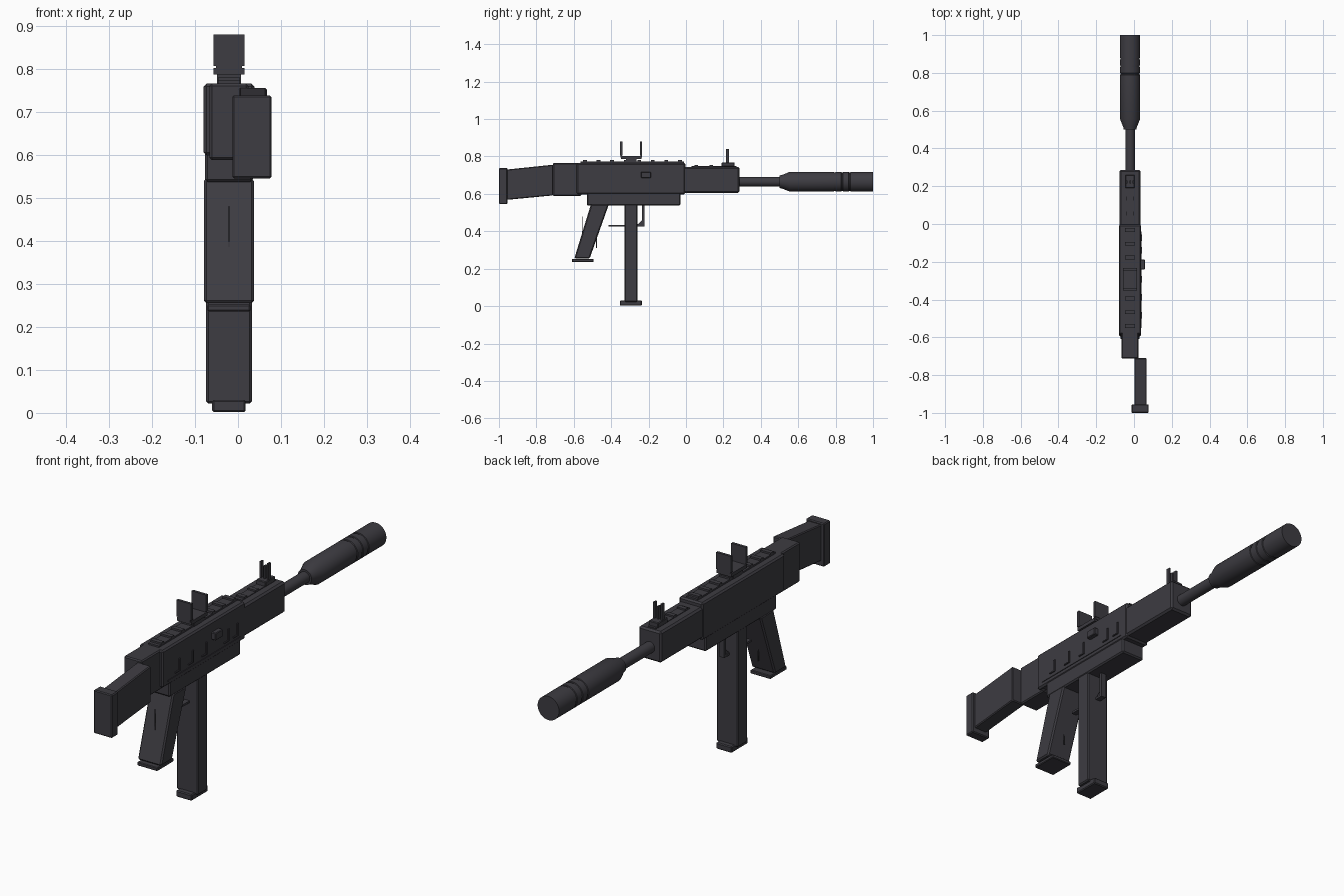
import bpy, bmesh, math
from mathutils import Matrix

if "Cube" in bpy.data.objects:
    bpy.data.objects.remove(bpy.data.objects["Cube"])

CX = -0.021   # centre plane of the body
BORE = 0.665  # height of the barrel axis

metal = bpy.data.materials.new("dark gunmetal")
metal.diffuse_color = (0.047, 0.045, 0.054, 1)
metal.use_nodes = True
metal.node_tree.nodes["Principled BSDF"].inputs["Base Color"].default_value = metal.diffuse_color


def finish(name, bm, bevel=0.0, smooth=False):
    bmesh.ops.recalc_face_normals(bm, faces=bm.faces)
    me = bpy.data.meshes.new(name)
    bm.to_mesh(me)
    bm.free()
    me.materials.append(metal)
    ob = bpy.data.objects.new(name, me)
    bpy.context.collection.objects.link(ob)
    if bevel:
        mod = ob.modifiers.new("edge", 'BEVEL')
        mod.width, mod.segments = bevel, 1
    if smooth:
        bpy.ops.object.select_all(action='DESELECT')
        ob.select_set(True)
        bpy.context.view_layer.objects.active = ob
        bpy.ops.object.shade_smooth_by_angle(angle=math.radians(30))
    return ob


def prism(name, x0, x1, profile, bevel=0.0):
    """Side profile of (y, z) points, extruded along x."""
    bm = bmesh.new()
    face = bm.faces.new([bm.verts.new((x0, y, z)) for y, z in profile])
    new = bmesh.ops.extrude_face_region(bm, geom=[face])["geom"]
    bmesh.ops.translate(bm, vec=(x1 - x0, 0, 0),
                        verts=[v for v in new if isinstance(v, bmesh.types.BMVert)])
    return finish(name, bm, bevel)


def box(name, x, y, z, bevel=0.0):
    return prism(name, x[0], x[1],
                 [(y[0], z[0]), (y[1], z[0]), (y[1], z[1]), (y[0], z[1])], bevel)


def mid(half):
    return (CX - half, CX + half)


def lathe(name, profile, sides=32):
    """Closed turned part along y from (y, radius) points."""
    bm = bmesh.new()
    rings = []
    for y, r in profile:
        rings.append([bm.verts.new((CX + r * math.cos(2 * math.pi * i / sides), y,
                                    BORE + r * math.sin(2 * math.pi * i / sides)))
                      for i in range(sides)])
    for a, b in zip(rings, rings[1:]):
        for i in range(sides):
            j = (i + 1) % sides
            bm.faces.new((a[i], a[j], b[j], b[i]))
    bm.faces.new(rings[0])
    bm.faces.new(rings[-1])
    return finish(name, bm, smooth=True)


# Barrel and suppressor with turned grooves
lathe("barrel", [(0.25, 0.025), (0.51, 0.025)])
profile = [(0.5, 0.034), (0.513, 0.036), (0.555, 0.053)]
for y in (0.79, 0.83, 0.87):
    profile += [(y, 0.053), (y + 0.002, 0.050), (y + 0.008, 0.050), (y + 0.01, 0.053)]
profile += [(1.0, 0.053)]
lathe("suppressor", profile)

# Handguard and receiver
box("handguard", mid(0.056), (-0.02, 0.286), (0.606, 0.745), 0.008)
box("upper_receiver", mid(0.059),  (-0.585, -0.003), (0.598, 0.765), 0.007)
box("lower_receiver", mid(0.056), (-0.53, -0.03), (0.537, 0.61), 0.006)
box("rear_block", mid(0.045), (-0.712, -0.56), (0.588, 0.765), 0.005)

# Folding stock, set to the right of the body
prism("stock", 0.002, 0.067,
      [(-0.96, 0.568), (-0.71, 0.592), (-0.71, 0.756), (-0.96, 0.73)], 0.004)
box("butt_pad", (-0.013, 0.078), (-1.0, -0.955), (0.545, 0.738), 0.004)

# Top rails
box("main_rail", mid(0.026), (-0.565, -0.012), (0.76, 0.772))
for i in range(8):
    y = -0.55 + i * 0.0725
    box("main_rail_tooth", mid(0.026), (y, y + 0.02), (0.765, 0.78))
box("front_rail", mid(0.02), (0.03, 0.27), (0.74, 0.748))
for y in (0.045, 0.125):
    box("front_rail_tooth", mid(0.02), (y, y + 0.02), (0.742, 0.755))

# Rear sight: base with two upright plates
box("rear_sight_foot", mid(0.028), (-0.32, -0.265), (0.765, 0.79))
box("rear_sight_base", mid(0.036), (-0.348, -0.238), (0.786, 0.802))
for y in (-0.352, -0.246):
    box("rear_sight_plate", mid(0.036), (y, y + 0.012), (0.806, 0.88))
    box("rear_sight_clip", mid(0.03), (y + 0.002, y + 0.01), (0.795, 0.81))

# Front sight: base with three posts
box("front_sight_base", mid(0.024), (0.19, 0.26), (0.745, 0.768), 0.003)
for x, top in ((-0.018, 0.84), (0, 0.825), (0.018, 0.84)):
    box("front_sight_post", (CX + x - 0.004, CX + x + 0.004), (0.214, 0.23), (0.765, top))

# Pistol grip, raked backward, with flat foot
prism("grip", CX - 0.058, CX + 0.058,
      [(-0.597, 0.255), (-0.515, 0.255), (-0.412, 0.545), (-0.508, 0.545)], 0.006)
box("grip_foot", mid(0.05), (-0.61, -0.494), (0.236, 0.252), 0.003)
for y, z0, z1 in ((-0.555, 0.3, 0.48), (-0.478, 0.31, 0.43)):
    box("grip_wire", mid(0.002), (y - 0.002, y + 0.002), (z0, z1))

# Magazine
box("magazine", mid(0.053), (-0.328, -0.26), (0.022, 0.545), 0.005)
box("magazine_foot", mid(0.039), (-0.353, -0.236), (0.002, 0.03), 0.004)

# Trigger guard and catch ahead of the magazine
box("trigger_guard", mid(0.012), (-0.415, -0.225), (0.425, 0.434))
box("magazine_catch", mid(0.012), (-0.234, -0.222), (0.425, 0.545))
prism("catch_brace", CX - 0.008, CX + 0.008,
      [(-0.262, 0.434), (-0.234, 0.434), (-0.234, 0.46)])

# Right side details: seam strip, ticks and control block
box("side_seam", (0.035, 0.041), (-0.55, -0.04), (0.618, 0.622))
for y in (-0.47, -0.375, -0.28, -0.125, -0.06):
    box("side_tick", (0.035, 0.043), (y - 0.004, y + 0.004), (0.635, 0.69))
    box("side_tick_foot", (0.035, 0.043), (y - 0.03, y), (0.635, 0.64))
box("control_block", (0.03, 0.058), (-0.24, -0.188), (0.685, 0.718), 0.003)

----

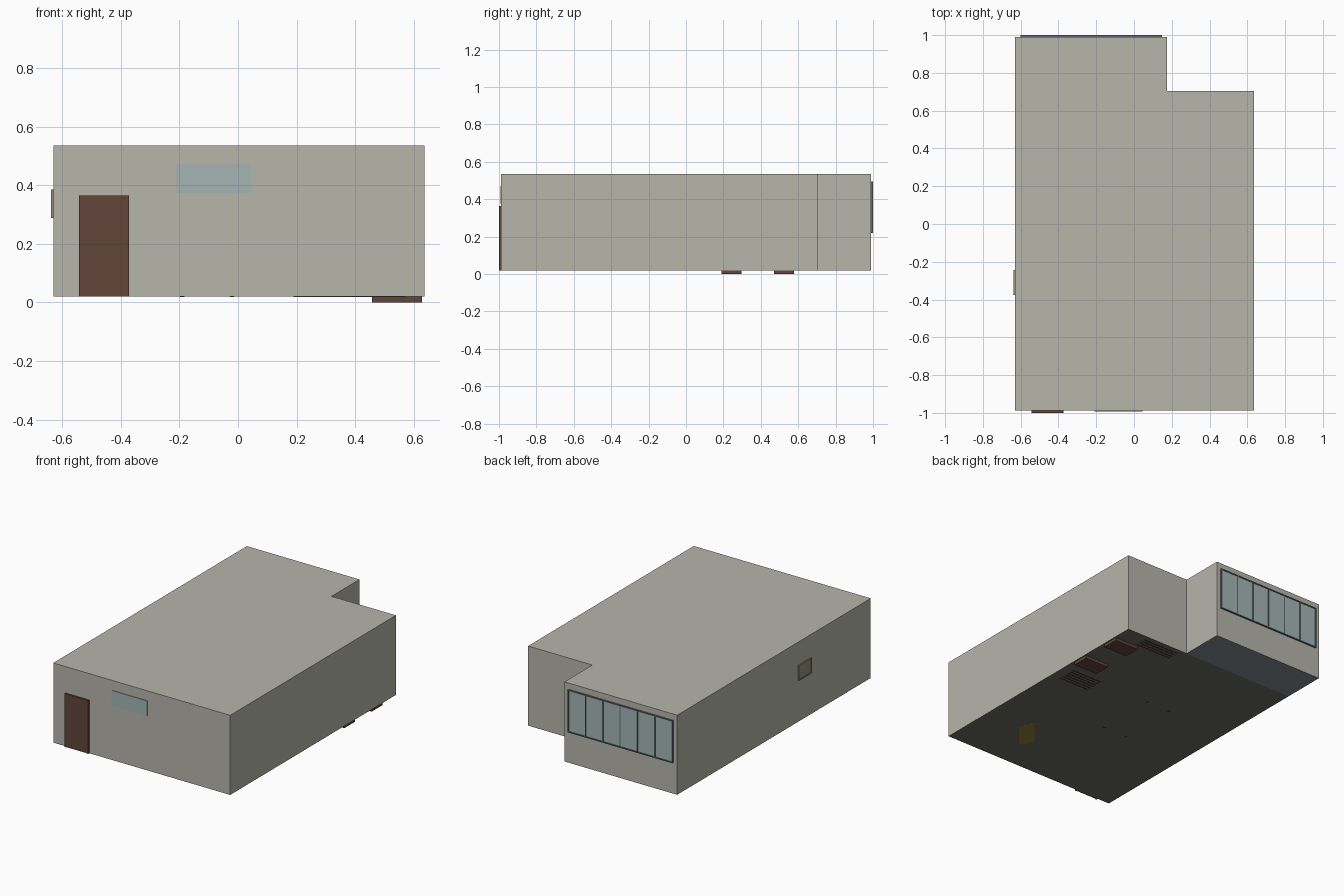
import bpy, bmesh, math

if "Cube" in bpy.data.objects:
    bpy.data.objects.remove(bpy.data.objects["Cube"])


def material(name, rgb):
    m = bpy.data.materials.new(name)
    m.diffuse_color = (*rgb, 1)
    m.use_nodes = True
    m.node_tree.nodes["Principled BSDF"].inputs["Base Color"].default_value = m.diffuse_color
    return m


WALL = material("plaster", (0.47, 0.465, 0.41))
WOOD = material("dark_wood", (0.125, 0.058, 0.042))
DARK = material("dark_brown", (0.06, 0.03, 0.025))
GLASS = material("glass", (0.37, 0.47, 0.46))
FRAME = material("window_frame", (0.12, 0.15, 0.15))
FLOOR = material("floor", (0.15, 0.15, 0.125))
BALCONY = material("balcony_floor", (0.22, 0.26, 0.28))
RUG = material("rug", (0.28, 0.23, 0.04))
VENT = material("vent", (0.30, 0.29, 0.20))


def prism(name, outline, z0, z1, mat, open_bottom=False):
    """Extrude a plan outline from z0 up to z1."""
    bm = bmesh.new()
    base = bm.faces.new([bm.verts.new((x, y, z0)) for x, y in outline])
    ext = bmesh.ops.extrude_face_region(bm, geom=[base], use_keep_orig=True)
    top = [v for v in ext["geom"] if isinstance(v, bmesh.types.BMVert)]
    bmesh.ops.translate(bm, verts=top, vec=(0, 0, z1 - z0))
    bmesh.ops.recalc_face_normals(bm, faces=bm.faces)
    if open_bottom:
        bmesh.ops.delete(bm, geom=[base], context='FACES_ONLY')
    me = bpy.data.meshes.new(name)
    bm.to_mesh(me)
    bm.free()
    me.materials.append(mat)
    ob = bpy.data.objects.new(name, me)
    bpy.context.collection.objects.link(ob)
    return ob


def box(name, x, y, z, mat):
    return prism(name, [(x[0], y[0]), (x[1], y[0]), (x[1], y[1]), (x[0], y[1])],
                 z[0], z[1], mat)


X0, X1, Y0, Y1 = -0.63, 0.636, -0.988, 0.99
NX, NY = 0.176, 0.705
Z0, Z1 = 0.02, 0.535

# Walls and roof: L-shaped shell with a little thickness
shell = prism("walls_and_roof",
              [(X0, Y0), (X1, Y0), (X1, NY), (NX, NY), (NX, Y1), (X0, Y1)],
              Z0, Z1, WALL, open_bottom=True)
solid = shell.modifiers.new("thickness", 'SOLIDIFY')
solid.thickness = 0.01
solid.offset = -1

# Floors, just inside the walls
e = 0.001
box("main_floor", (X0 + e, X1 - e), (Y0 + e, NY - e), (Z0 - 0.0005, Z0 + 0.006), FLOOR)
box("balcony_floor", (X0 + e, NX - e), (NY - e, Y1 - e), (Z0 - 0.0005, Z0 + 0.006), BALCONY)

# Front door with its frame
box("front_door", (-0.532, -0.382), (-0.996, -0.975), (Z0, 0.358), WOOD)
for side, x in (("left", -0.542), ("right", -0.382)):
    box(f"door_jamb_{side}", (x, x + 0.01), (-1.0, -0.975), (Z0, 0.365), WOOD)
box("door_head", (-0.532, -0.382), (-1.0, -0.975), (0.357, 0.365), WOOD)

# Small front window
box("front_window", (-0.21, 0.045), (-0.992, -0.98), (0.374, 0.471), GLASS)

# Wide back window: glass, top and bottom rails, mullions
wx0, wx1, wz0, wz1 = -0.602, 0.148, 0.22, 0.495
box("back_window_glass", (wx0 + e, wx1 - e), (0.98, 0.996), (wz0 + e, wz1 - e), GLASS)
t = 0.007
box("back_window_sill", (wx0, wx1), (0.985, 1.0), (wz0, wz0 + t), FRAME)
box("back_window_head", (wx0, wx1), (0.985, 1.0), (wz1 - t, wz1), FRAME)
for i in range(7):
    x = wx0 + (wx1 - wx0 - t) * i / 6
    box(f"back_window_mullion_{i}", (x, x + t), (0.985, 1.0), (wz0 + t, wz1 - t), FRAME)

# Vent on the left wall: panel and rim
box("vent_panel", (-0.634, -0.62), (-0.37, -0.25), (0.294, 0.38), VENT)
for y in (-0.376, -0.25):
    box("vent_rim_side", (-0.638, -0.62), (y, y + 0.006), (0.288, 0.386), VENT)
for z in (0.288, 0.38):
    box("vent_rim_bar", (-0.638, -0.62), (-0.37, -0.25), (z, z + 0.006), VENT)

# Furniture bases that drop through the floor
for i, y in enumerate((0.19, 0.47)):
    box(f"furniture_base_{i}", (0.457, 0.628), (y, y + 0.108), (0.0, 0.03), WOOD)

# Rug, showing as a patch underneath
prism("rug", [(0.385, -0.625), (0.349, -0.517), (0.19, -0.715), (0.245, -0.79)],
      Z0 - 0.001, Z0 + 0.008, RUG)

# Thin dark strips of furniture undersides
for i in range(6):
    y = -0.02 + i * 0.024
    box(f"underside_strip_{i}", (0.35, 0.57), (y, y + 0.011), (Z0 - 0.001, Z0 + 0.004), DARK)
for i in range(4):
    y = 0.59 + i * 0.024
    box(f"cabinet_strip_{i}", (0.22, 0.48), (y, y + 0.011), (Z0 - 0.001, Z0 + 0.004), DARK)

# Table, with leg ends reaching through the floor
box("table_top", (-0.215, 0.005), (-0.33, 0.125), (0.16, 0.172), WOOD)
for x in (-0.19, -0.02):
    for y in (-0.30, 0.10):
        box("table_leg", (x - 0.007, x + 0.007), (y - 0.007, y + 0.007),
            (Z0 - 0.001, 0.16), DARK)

----

Description of the task | Output each line of the listing in which the string "rings" is found.

Answer for this exercise |
    rings = []
        rings.append([bm.verts.new((CX + r * math.cos(2 * math.pi * i / sides), y,
    for a, b in zip(rings, rings[1:]):
    bm.faces.new(rings[0])
    bm.faces.new(rings[-1])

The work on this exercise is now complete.